| ENTRIES PROVIDED |
☆ ☆ ☆
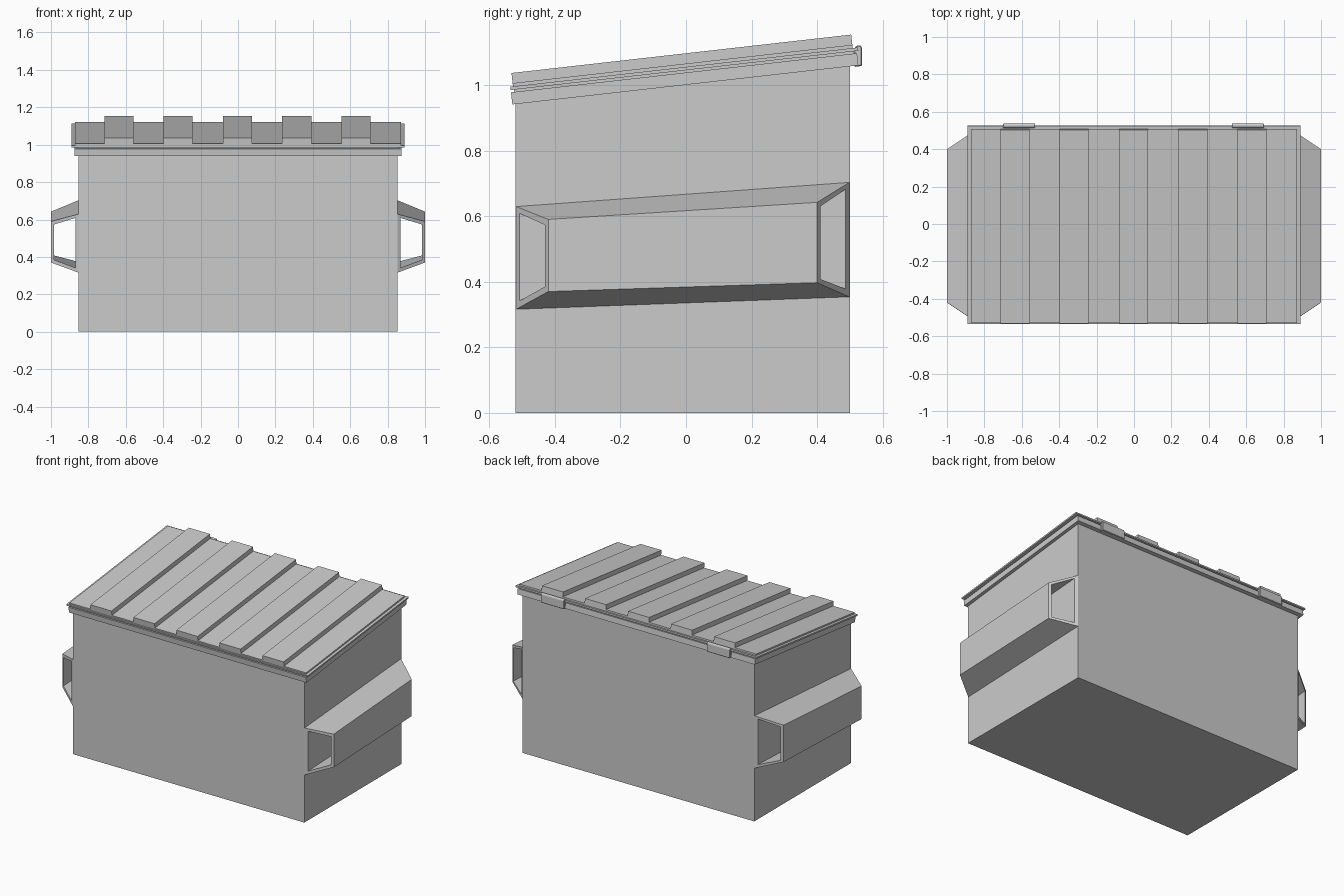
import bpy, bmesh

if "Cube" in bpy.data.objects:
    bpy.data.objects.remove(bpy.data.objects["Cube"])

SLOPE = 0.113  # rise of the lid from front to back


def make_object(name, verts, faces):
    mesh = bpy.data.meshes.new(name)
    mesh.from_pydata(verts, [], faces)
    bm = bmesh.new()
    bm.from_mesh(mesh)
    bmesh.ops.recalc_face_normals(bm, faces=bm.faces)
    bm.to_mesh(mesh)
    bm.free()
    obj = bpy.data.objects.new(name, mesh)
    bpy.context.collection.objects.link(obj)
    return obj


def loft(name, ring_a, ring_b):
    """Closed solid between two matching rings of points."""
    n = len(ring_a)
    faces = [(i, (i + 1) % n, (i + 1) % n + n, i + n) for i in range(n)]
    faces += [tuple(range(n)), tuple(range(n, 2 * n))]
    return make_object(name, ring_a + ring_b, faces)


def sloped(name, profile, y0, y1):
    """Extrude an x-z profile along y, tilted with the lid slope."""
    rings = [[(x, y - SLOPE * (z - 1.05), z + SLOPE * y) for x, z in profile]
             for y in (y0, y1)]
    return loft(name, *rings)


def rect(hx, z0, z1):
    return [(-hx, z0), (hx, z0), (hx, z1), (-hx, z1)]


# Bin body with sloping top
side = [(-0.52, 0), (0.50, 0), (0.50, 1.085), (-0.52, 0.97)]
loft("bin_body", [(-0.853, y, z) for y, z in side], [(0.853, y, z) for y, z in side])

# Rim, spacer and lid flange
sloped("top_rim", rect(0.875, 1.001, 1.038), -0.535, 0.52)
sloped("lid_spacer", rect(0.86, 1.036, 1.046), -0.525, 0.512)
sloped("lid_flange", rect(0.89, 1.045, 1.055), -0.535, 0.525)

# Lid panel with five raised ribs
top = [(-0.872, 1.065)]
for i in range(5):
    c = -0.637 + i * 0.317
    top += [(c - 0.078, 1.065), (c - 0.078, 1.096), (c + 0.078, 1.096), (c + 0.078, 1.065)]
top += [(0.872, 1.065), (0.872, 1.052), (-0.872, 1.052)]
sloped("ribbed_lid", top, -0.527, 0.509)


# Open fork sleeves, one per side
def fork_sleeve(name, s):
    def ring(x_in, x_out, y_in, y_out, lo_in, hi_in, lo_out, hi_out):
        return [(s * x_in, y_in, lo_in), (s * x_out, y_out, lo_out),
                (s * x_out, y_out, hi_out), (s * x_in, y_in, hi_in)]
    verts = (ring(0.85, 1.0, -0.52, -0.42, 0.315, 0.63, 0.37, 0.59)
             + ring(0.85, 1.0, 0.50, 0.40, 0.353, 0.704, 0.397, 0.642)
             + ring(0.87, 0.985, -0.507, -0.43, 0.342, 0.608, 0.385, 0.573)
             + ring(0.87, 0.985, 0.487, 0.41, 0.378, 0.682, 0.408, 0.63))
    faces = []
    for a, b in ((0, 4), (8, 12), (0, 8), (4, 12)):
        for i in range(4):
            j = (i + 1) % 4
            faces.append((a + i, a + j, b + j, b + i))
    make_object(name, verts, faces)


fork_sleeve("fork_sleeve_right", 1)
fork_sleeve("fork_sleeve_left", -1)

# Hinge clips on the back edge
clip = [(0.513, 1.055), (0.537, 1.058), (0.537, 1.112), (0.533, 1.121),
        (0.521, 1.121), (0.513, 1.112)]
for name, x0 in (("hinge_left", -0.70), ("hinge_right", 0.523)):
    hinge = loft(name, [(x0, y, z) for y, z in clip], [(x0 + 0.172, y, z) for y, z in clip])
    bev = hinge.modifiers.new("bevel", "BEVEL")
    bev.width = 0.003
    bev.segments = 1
☆ ☆ ☆
| TASK INSTRUCTIONS |
Retype exactly the lines of the data above that fall between the line with "return [(-hx, z0), (hx, z0), (hx, z1), (-hx, z1)]" and the line with "top += [(0.872, 1.065), (0.872, 1.052), (-0.872, 1.052)]", inclusive, and add nothing.

| PROBLEM SOLUTION |
    return [(-hx, z0), (hx, z0), (hx, z1), (-hx, z1)]


# Bin body with sloping top
side = [(-0.52, 0), (0.50, 0), (0.50, 1.085), (-0.52, 0.97)]
loft("bin_body", [(-0.853, y, z) for y, z in side], [(0.853, y, z) for y, z in side])

# Rim, spacer and lid flange
sloped("top_rim", rect(0.875, 1.001, 1.038), -0.535, 0.52)
sloped("lid_spacer", rect(0.86, 1.036, 1.046), -0.525, 0.512)
sloped("lid_flange", rect(0.89, 1.045, 1.055), -0.535, 0.525)

# Lid panel with five raised ribs
top = [(-0.872, 1.065)]
for i in range(5):
    c = -0.637 + i * 0.317
    top += [(c - 0.078, 1.065), (c - 0.078, 1.096), (c + 0.078, 1.096), (c + 0.078, 1.065)]
top += [(0.872, 1.065), (0.872, 1.052), (-0.872, 1.052)]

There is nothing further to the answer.